    2) I believe that this step is not needed anymore. However, you still need to configure role assignments for the VM (Virtual Machine Administrator Login and Virtual Machine User Login roles). To allow a user to log in to the VM over RDP, you must assign either the Virtual Machine Administrator Login or Virtual Machine User Login role. An Azure user with the Owner or Contributor roles assigned for a VM does not automatically have privileges to log in to the VM over RDP. This is to provide audited separation between the set of people who control virtual machines versus the set of people who can access virtual machines.
    Microsoft has improved this process as follow: When you connect a Windows device with Azure AD using an Azure AD join, Azure AD adds the following security principals to the local administrators’ group on the device: The Azure AD global administrator role, the Azure AD joined device local administrator role, and the user performing the Azure AD join.
    By adding Azure AD roles to the local administrators’ group, you can update the users that can manage a device anytime in Azure AD without modifying anything on the device.

    Hope this helps!

  12. Great article and glad to get this really nice feature working with this walk-through. I tested this functionality out on Linux previously and found it was actually easier to get working because of all these extra hoops you identified so well here that you have to jump through on Windows.

    I was curious you have heard of any plans to have this work outside Azure. This could be a game-changer if on-premises boxes could do this and would really enhance the value of Azure Arc with another nice remote management feature if that was what was needed to complete the setup.

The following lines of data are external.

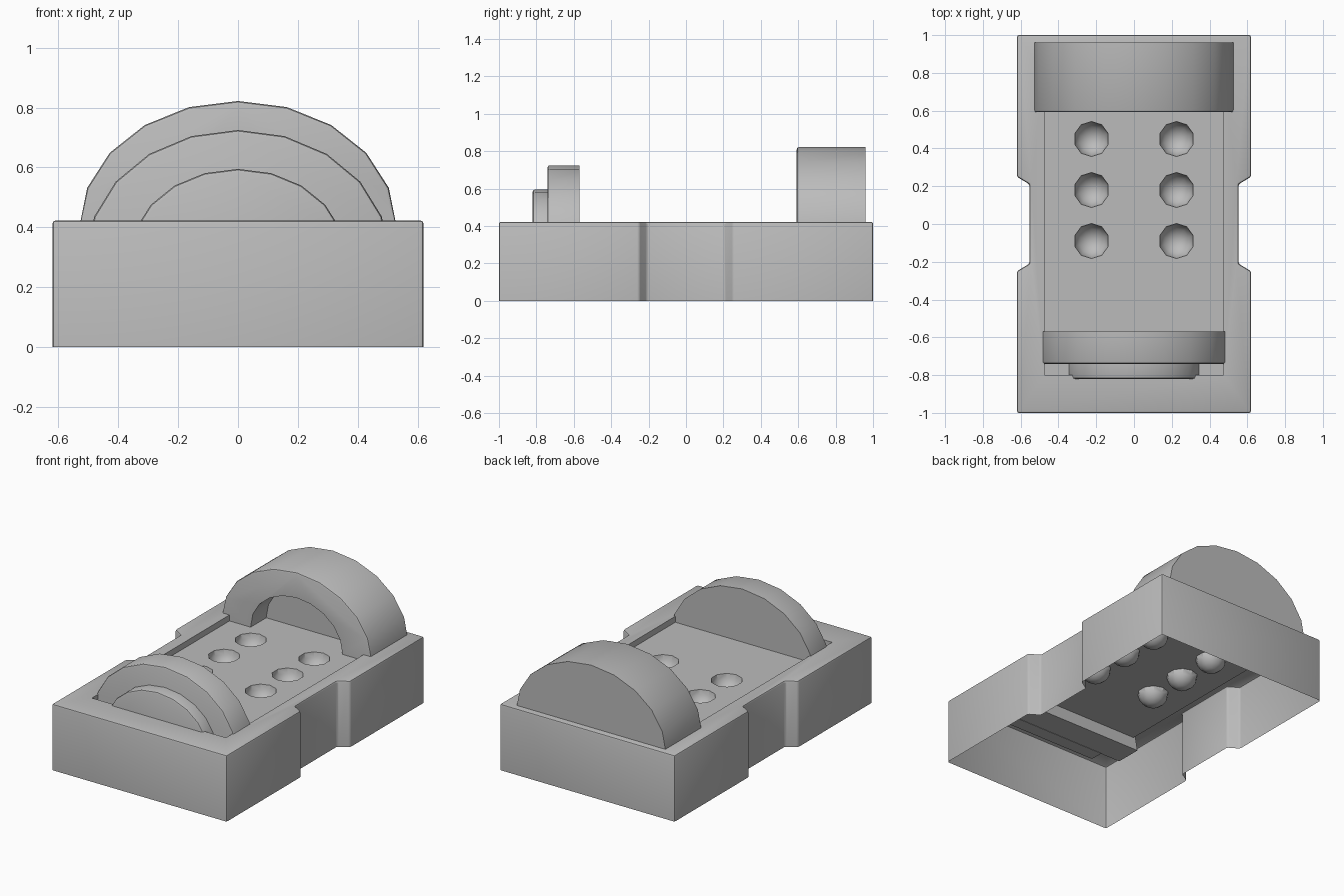
import bpy, bmesh, math
from mathutils import Matrix

if "Cube" in bpy.data.objects:
    bpy.data.objects.remove(bpy.data.objects["Cube"])

grey = bpy.data.materials.new("plain grey")
grey.diffuse_color = (0.5, 0.5, 0.5, 1)
grey.use_nodes = True
grey.node_tree.nodes["Principled BSDF"].inputs["Base Color"].default_value = grey.diffuse_color


def make(name, bm):
    bmesh.ops.recalc_face_normals(bm, faces=bm.faces)
    me = bpy.data.meshes.new(name)
    bm.to_mesh(me)
    bm.free()
    ob = bpy.data.objects.new(name, me)
    bpy.context.collection.objects.link(ob)
    me.materials.append(grey)
    return ob


def activate(ob):
    bpy.ops.object.select_all(action='DESELECT')
    ob.select_set(True)
    bpy.context.view_layer.objects.active = ob


def prism(points, vec):
    """Closed prism from a flat outline swept along vec."""
    bm = bmesh.new()
    face = bm.faces.new([bm.verts.new(p) for p in points])
    top = bmesh.ops.extrude_face_region(bm, geom=[face], use_keep_orig=True)
    verts = [g for g in top['geom'] if isinstance(g, bmesh.types.BMVert)]
    bmesh.ops.translate(bm, verts=verts, vec=vec)
    bmesh.ops.recalc_face_normals(bm, faces=bm.faces)
    return bm


def cut(ob, cutter):
    cutter.hide_render = True
    activate(ob)
    mod = ob.modifiers.new("cut", 'BOOLEAN')
    mod.operation = 'DIFFERENCE'
    mod.solver = 'EXACT'
    mod.object = cutter
    bpy.ops.object.modifier_apply(modifier=mod.name)
    bpy.data.objects.remove(cutter, do_unlink=True)


def smooth(ob):
    activate(ob)
    bpy.ops.object.shade_smooth_by_angle(angle=math.radians(32))


def half_disc(name, a, h, cz, y0, y1, bevel=0.012, foot=0.0):
    """Half of a 20-sided elliptical drum, front rim softened."""
    pts = [(a * math.cos(math.pi * i / 10), y0, cz + h * math.sin(math.pi * i / 10))
           for i in range(11)]
    if foot:
        pts += [(-a, y0, cz - foot), (a, y0, cz - foot)]
    bm = prism(pts, (0, y1 - y0, 0))
    if bevel:
        rim = [e for e in bm.edges
               if all(abs(v.co.y - y0) < 1e-5 for v in e.verts)
               and max(v.co.z for v in e.verts) > cz + 1e-4]
        bmesh.ops.bevel(bm, geom=rim, offset=bevel, segments=2, profile=0.5, affect='EDGES')
    return make(name, bm)


# Base block with a narrowed waist
side = [(0.62, -1), (0.62, -0.25), (0.553, -0.21), (0.553, 0.21), (0.62, 0.25), (0.62, 1)]
outline = side + [(-x, y) for x, y in reversed(side)]
bm = prism([(x, y, 0) for x, y in outline], (0, 0, 0.423))
soft = [e for e in bm.edges if max(v.co.z for v in e.verts) > 0.1]
bmesh.ops.bevel(bm, geom=soft, offset=0.011, segments=2, profile=0.5, affect='EDGES')
base = make("base", bm)

# Shallow bed recess
FLOOR = 0.385
bm = prism([(-0.475, -0.8, FLOOR), (0.475, -0.8, FLOOR),
            (0.475, 0.8, FLOOR), (-0.475, 0.8, FLOOR)], (0, 0, 0.2))
cut(base, make("recess_cutter", bm))

# Six round dimples
bm = bmesh.new()
for x in (-0.225, 0.225):
    for y in (0.45, 0.18, -0.09):
        bmesh.ops.create_uvsphere(bm, u_segments=10, v_segments=8, radius=0.094,
                                  matrix=Matrix.Translation((x, y, FLOOR + 0.004)))
cut(base, make("dimple_cutter", bm))

# Open underside
bm = bmesh.new()
bm.from_mesh(base.data)
under = [f for f in bm.faces if all(v.co.z < 1e-4 for v in f.verts)]
bmesh.ops.delete(bm, geom=under, context='FACES')
bm.to_mesh(base.data)
bm.free()
smooth(base)

# Tall rear arch with a hollow front
rear = half_disc("rear_arch", 0.53, 0.42, 0.402, 0.592, 0.96, foot=0.018)
cut(rear, half_disc("rear_hollow_cutter", 0.325, 0.27, 0.39, 0.5, 0.75, bevel=0, foot=0.1))
smooth(rear)

# Two stepped front arches
smooth(half_disc("front_arch", 0.505, 0.418, 0.307, -0.74, -0.57))
smooth(half_disc("front_arch_step", 0.36, 0.29, 0.305, -0.82, -0.735))
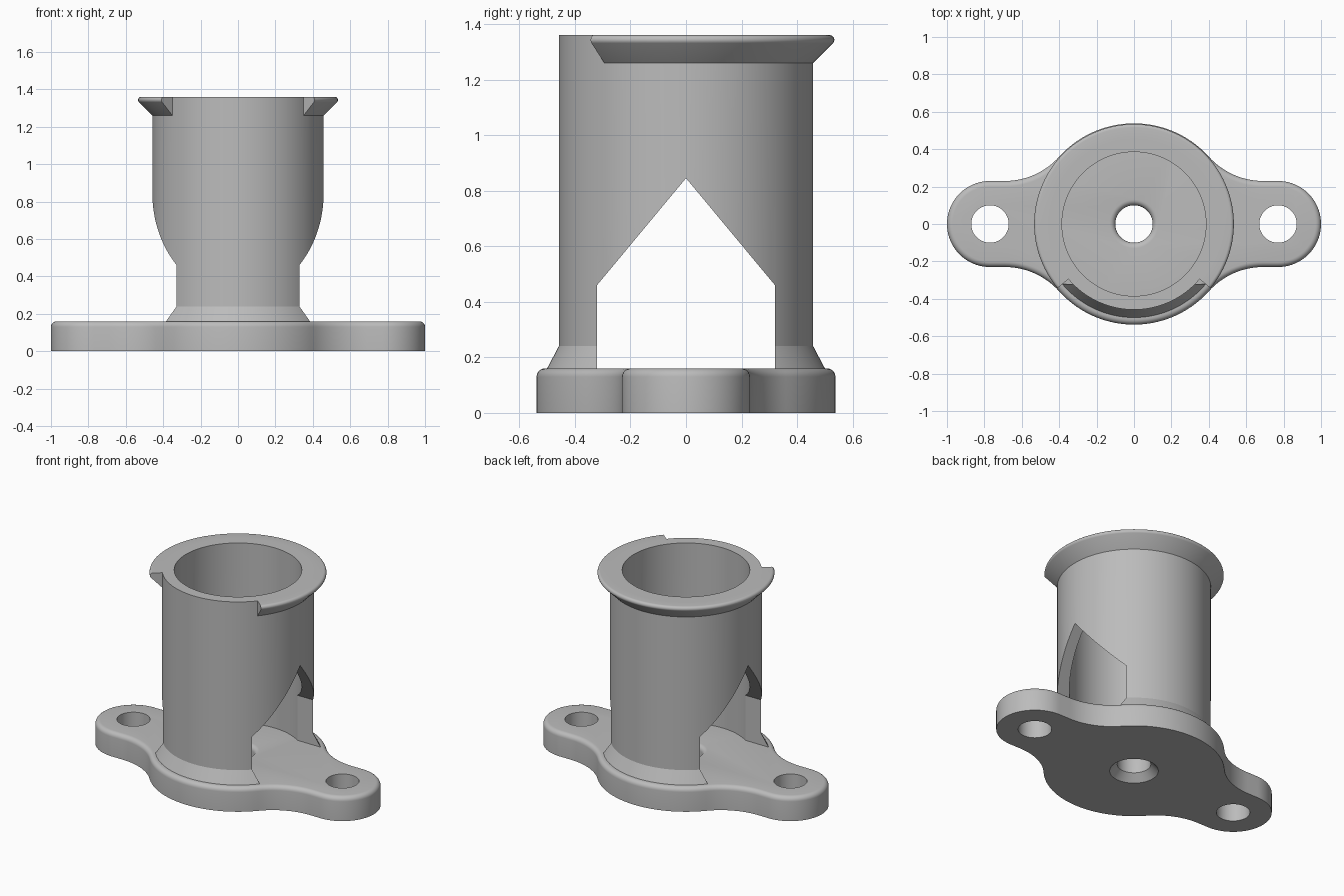
import bpy
import bmesh
from math import sin, cos, asin, pi, radians, sqrt

cube = bpy.data.objects.get("Cube")
if cube:
    bpy.data.objects.remove(cube, do_unlink=True)

SEG = 144
PLATE_TOP = 0.16
TOP = 1.36
OUTER, INNER = 0.458, 0.385

grey = bpy.data.materials.new("plain grey")
grey.use_nodes = True
grey.diffuse_color = (0.5, 0.5, 0.5, 1)
grey.node_tree.nodes["Principled BSDF"].inputs["Base Color"].default_value = (0.5, 0.5, 0.5, 1)


def finish(name, bm):
    bmesh.ops.recalc_face_normals(bm, faces=bm.faces)
    mesh = bpy.data.meshes.new(name)
    bm.to_mesh(mesh)
    bm.free()
    mesh.materials.append(grey)
    obj = bpy.data.objects.new(name, mesh)
    bpy.context.collection.objects.link(obj)
    return obj


def loft(name, rings):
    """Skin equal-length closed rings and cap both ends."""
    bm = bmesh.new()
    loops = [[bm.verts.new(p) for p in ring] for ring in rings]
    n = len(loops[0])
    for a, b in zip(loops, loops[1:]):
        for i in range(n):
            j = (i + 1) % n
            bm.faces.new((a[i], a[j], b[j], b[i]))
    bm.faces.new(loops[0])
    bm.faces.new(loops[-1])
    return finish(name, bm)


def lathe(name, profile, x=0.0, start=0, sweep=360):
    """Turn a closed (radius, z) section about a vertical axis."""
    full = sweep == 360
    steps = round(SEG * sweep / 360)
    bm = bmesh.new()
    rings = []
    for i in range(steps if full else steps + 1):
        a = radians(start) + 2 * pi * i / SEG
        rings.append([bm.verts.new((x + r * cos(a), r * sin(a), z)) for r, z in profile])
    n = len(profile)
    for i in range(steps):
        a, b = rings[i], rings[(i + 1) % len(rings)]
        for k in range(n):
            m = (k + 1) % n
            bm.faces.new((a[k], a[m], b[m], b[k]))
    if not full:
        bm.faces.new(rings[0])
        bm.faces.new(rings[-1])
    return finish(name, bm)


def disc_stack(name, profile, x=0.0):
    """Solid turned body from (radius, z) steps."""
    return loft(name, [[(x + r * cos(2 * pi * i / 64), r * sin(2 * pi * i / 64), z)
                        for i in range(64)] for r, z in profile])


def cut(obj, cutter):
    mod = obj.modifiers.new("cut", "BOOLEAN")
    mod.operation = "DIFFERENCE"
    mod.solver = "EXACT"
    mod.object = cutter
    bpy.context.view_layer.objects.active = obj
    bpy.ops.object.modifier_apply(modifier=mod.name)
    bpy.data.objects.remove(cutter, do_unlink=True)


def arc(cx, cy, r, a0, a1, n):
    return [(cx + r * cos(a0 + (a1 - a0) * i / n), cy + r * sin(a0 + (a1 - a0) * i / n))
            for i in range(n + 1)]


# Plate outline: round middle, round ears, hollow blends between them
def outline(inset, z):
    mid, ear, blend, ear_x = 0.538, 0.23, 0.39, 0.77
    cy = ear + blend
    cx = sqrt((mid + blend) ** 2 - cy ** 2)
    join = asin(cy / (mid + blend))
    quarter = arc(ear_x, 0, ear - inset, 0, pi / 2, 20)
    quarter += arc(cx, cy, blend + inset, -pi / 2, join - pi, 14)
    quarter += arc(0, 0, mid - inset, join, pi / 2, 18)[1:]
    half = quarter + [(-x, y) for x, y in reversed(quarter[:-1])]
    return [(x, y, z) for x, y in half + [(x, -y) for x, y in reversed(half[1:-1])]]


# Mounting plate with a rounded top edge
ROUND = 0.03
rings = [outline(0, 0)]
for i in range(7):
    t = pi / 2 * i / 6
    rings.append(outline(ROUND * (1 - cos(t)), PLATE_TOP - ROUND + ROUND * sin(t)))
plate = loft("mounting_plate", rings)

# Bolt holes, and a centre hole countersunk below and rounded above
for side in (-1, 1):
    cut(plate, disc_stack("bolt_hole", [(0.1, -0.1), (0.1, 0.3)], side * 0.77))
lip = [(0.1 + ROUND * (1 - cos(pi / 2 * i / 6)), PLATE_TOP - ROUND + ROUND * sin(pi / 2 * i / 6))
       for i in range(7)]
cut(plate, disc_stack("centre_hole", [(0.145, -0.1), (0.145, 0), (0.1, 0.045)] + lip + [(0.13, 0.3)]))

# Tube wall with a flared foot
tube = lathe("tube", [(INNER, PLATE_TOP), (0.5, PLATE_TOP), (OUTER, 0.24),
                      (OUTER, TOP), (INNER, TOP)])

# Pointed window through both sides of the tube
window = [(-0.32, 0.1), (0.32, 0.1), (0.32, 0.46), (0, 0.845), (-0.32, 0.46)]
cut(tube, loft("window_cutter", [[(x, y, z) for y, z in window] for x in (-1, 1)]))

# Rim flange, open at the front
rim = [(OUTER, TOP), (OUTER, TOP - 0.1)] + arc(0.517, TOP - 0.017, 0.017, -pi / 4, pi / 2, 8)
flange = lathe("rim_flange", rim, start=-40, sweep=260)

# Smooth shading with crisp edges
bpy.ops.object.select_all(action="DESELECT")
for obj in (plate, tube, flange):
    obj.select_set(True)
bpy.context.view_layer.objects.active = plate
bpy.ops.object.shade_smooth_by_angle(angle=radians(25))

    Fingers crossed!

  13. Thank you Matt for the feedback!
    Yes indeed, the configuration on Linux it’s easier than Windows.
    No plans to have this to work outside of Azure yet. Hopefully, it will come later on.

  14. Great post ! thanks !
    about this part :
    enablecredsspsupport:i:0
    authentication level:i:2

    Instead of editing RDP properties, I added it on the Hostpool/RDP properties/advanced and it worked (with the remote desktop client and web too)!

  15. After performing this, I could see that the server is still in Workgroup. Will it change once we enable Azure AD login or can we change?

    The server should show the domain in which it was joined I hope. Share your thoughts.

  16. Hello Sathya, thanks for the comment!
    No, the server will not show as domain-joined after you enable Azure AD Login. It will still show as Workgroup.
    Once you enable this capability as described in this article, your Windows VMs in Azure will be Azure AD joined. You cannot join it to other domains like on-premises AD or Azure AD DS. If you need to do so, you will need to disconnect the VM from your Azure AD tenant by uninstalling the “AADLoginForWindows” extension.
    You can also join the server to Azure AD Domain Services (AAD DS) or to your on-premises domain.
    Login to Windows virtual machine in Azure using Azure Active Directory authentication has nothing to do with domain join like in the traditional way.
    Hope it helps.

Let me know what you think, or ask a question...

The content of this website is copyrighted from being plagiarized!

You can copy from the 'Code Blocks' in 'Black' by selecting the Code.

Please send your feedback to the author using this form for any 'Code' you like.

Thank you for visiting!